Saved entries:
☆ ☆ ☆ ☆

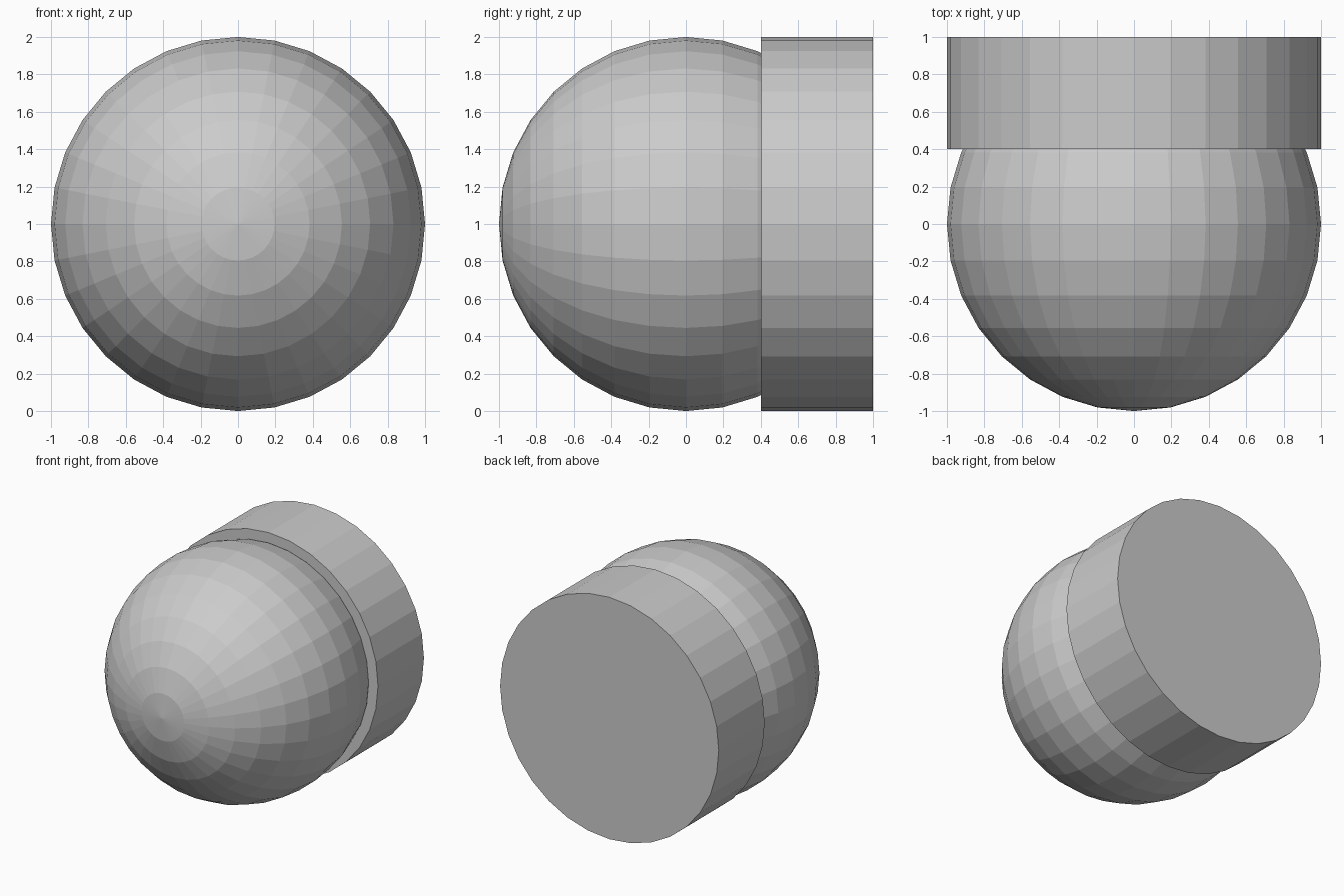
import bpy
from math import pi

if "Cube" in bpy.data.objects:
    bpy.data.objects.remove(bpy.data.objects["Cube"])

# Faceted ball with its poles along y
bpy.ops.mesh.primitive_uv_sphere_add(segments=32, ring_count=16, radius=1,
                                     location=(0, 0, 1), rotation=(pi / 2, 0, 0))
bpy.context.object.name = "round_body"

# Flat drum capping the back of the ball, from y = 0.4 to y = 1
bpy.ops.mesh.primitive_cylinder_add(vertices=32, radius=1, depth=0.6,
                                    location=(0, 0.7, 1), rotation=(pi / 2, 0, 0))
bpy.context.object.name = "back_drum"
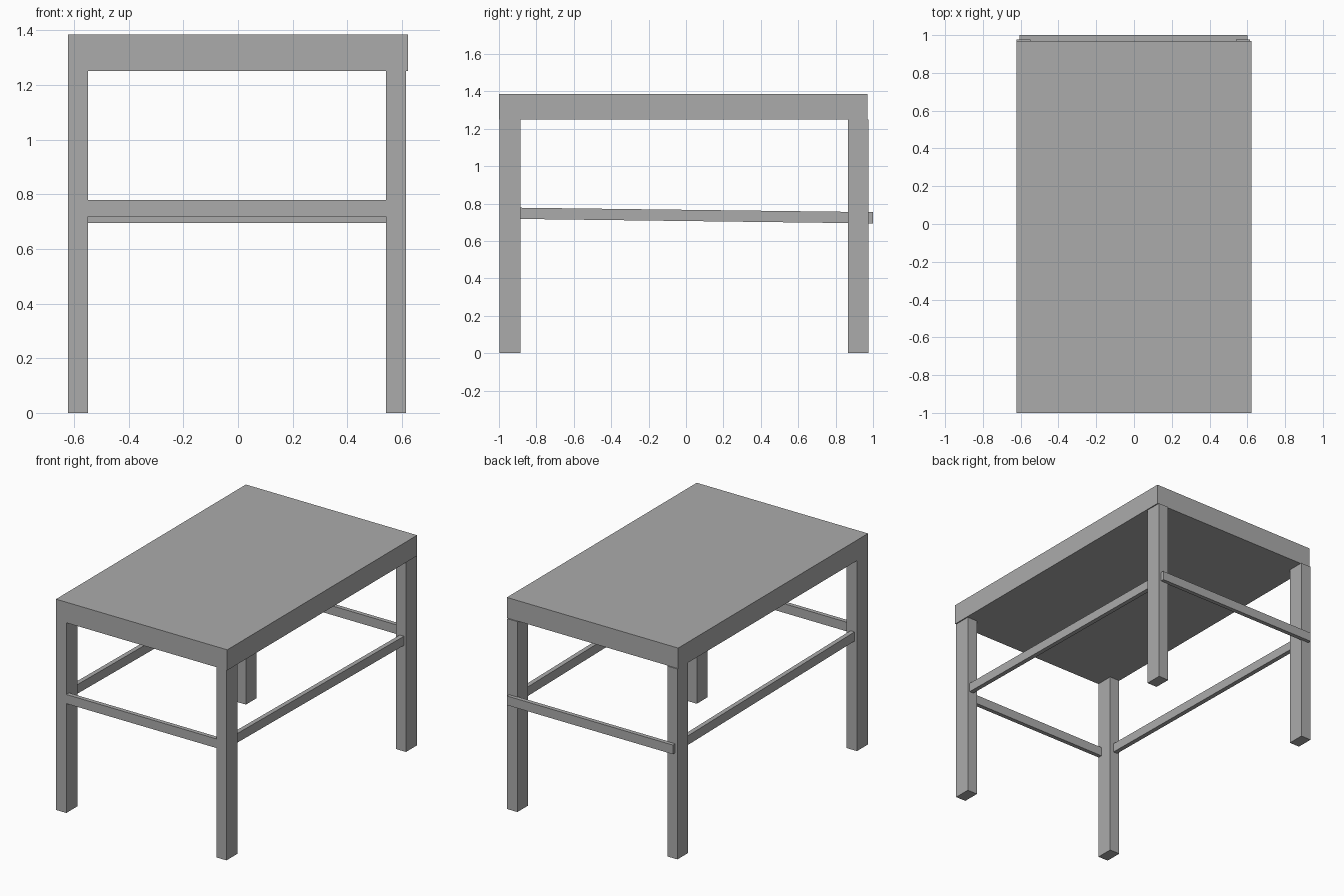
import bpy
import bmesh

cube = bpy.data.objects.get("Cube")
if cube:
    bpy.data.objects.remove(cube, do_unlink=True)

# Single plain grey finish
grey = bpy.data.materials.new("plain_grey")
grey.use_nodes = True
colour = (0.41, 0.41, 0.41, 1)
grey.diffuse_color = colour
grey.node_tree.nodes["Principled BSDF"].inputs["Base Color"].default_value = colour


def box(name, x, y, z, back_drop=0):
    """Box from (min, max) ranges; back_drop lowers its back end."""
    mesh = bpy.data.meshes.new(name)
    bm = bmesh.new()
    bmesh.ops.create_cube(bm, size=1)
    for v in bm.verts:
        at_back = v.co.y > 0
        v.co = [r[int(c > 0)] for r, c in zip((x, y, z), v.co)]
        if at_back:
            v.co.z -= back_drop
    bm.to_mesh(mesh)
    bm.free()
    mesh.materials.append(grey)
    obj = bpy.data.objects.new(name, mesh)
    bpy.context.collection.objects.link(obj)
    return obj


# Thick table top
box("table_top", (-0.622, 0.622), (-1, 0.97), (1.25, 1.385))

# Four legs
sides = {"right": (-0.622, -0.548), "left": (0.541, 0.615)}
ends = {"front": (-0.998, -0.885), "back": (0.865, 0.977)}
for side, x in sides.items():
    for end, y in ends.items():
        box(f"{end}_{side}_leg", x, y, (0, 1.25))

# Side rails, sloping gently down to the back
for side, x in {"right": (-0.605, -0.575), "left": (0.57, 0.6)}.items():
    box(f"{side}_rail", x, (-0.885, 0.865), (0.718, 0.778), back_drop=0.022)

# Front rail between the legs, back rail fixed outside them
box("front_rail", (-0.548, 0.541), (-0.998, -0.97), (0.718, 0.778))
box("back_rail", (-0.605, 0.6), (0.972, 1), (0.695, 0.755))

☆ ☆ ☆ ☆

:: Exercise objective ::
Without including any pictures, reproduce the data exactly.

:: Task answer ::
import bpy
from math import pi

if "Cube" in bpy.data.objects:
    bpy.data.objects.remove(bpy.data.objects["Cube"])

# Faceted ball with its poles along y
bpy.ops.mesh.primitive_uv_sphere_add(segments=32, ring_count=16, radius=1,
                                     location=(0, 0, 1), rotation=(pi / 2, 0, 0))
bpy.context.object.name = "round_body"

# Flat drum capping the back of the ball, from y = 0.4 to y = 1
bpy.ops.mesh.primitive_cylinder_add(vertices=32, radius=1, depth=0.6,
                                    location=(0, 0.7, 1), rotation=(pi / 2, 0, 0))
bpy.context.object.name = "back_drum"
import bpy
import bmesh

cube = bpy.data.objects.get("Cube")
if cube:
    bpy.data.objects.remove(cube, do_unlink=True)

# Single plain grey finish
grey = bpy.data.materials.new("plain_grey")
grey.use_nodes = True
colour = (0.41, 0.41, 0.41, 1)
grey.diffuse_color = colour
grey.node_tree.nodes["Principled BSDF"].inputs["Base Color"].default_value = colour


def box(name, x, y, z, back_drop=0):
    """Box from (min, max) ranges; back_drop lowers its back end."""
    mesh = bpy.data.meshes.new(name)
    bm = bmesh.new()
    bmesh.ops.create_cube(bm, size=1)
    for v in bm.verts:
        at_back = v.co.y > 0
        v.co = [r[int(c > 0)] for r, c in zip((x, y, z), v.co)]
        if at_back:
            v.co.z -= back_drop
    bm.to_mesh(mesh)
    bm.free()
    mesh.materials.append(grey)
    obj = bpy.data.objects.new(name, mesh)
    bpy.context.collection.objects.link(obj)
    return obj


# Thick table top
box("table_top", (-0.622, 0.622), (-1, 0.97), (1.25, 1.385))

# Four legs
sides = {"right": (-0.622, -0.548), "left": (0.541, 0.615)}
ends = {"front": (-0.998, -0.885), "back": (0.865, 0.977)}
for side, x in sides.items():
    for end, y in ends.items():
        box(f"{end}_{side}_leg", x, y, (0, 1.25))

# Side rails, sloping gently down to the back
for side, x in {"right": (-0.605, -0.575), "left": (0.57, 0.6)}.items():
    box(f"{side}_rail", x, (-0.885, 0.865), (0.718, 0.778), back_drop=0.022)

# Front rail between the legs, back rail fixed outside them
box("front_rail", (-0.548, 0.541), (-0.998, -0.97), (0.718, 0.778))
box("back_rail", (-0.605, 0.6), (0.972, 1), (0.695, 0.755))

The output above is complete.